> [WHAT YOU NEED TO DO]: Find the line that contains "bm.verts.new(point)". Repeat that line and all lines following it, exactly, through the end of the listing below.

> [RECORD SET]:
★ ★ ★ ★ ★ ★ ★
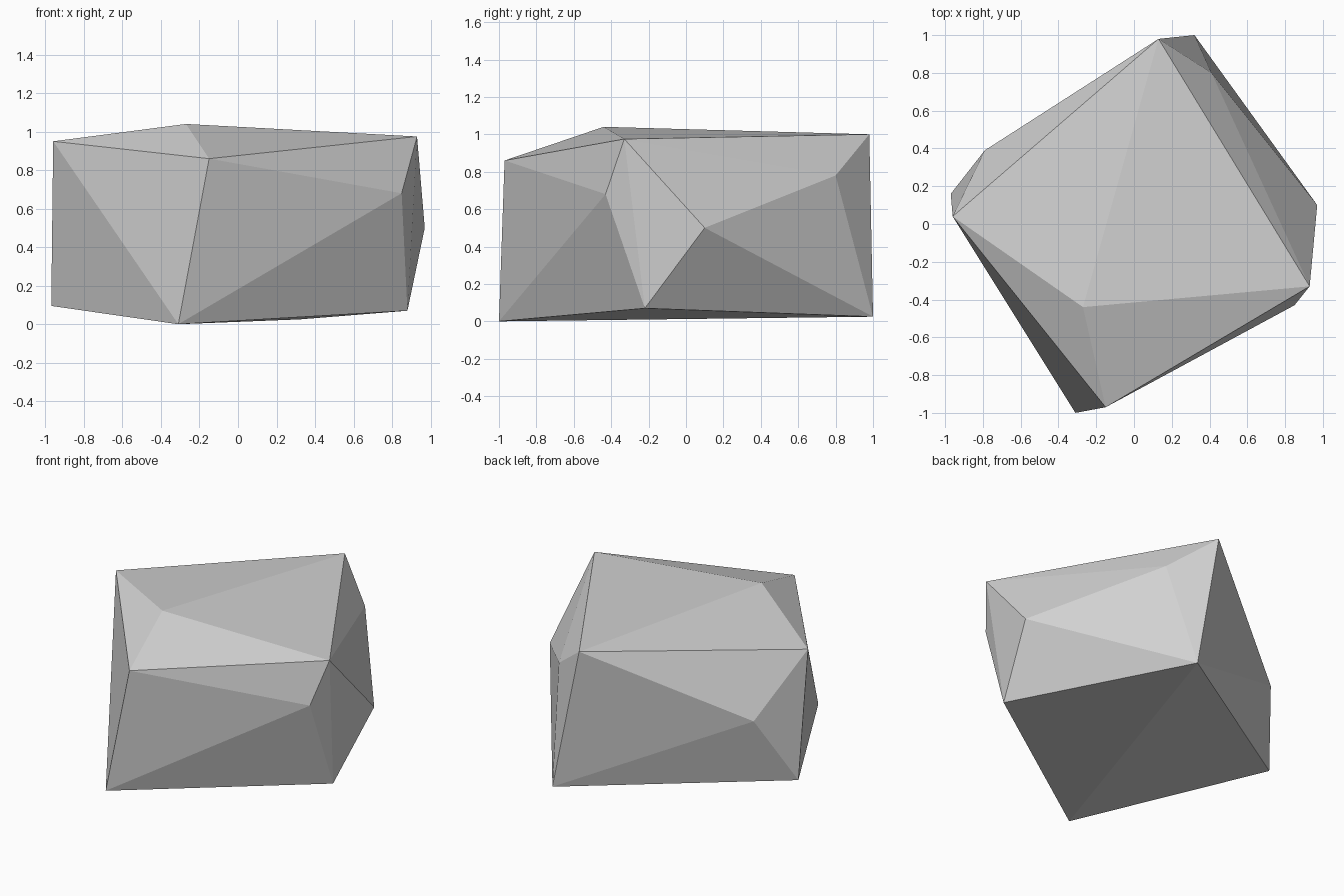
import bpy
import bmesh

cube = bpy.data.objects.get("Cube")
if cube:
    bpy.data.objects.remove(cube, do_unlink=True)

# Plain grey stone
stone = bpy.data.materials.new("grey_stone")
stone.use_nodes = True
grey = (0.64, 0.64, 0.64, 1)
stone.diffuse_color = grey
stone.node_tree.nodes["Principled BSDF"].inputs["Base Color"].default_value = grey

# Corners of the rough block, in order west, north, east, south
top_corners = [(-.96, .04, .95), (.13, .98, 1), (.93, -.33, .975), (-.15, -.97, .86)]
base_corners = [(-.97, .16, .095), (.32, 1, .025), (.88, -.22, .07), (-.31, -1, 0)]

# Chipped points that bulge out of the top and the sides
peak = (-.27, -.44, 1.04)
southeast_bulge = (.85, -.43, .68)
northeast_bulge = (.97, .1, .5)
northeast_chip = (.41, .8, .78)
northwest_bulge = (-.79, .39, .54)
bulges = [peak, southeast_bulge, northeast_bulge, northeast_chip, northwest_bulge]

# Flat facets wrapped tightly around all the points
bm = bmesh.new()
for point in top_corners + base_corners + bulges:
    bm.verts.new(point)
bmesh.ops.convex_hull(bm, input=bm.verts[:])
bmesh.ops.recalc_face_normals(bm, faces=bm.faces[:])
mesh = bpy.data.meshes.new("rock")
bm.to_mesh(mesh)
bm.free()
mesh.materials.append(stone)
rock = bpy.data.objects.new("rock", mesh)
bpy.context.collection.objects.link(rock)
★ ★ ★ ★ ★ ★ ★
> [COMPLETED TASK]:
    bm.verts.new(point)
bmesh.ops.convex_hull(bm, input=bm.verts[:])
bmesh.ops.recalc_face_normals(bm, faces=bm.faces[:])
mesh = bpy.data.meshes.new("rock")
bm.to_mesh(mesh)
bm.free()
mesh.materials.append(stone)
rock = bpy.data.objects.new("rock", mesh)
bpy.context.collection.objects.link(rock)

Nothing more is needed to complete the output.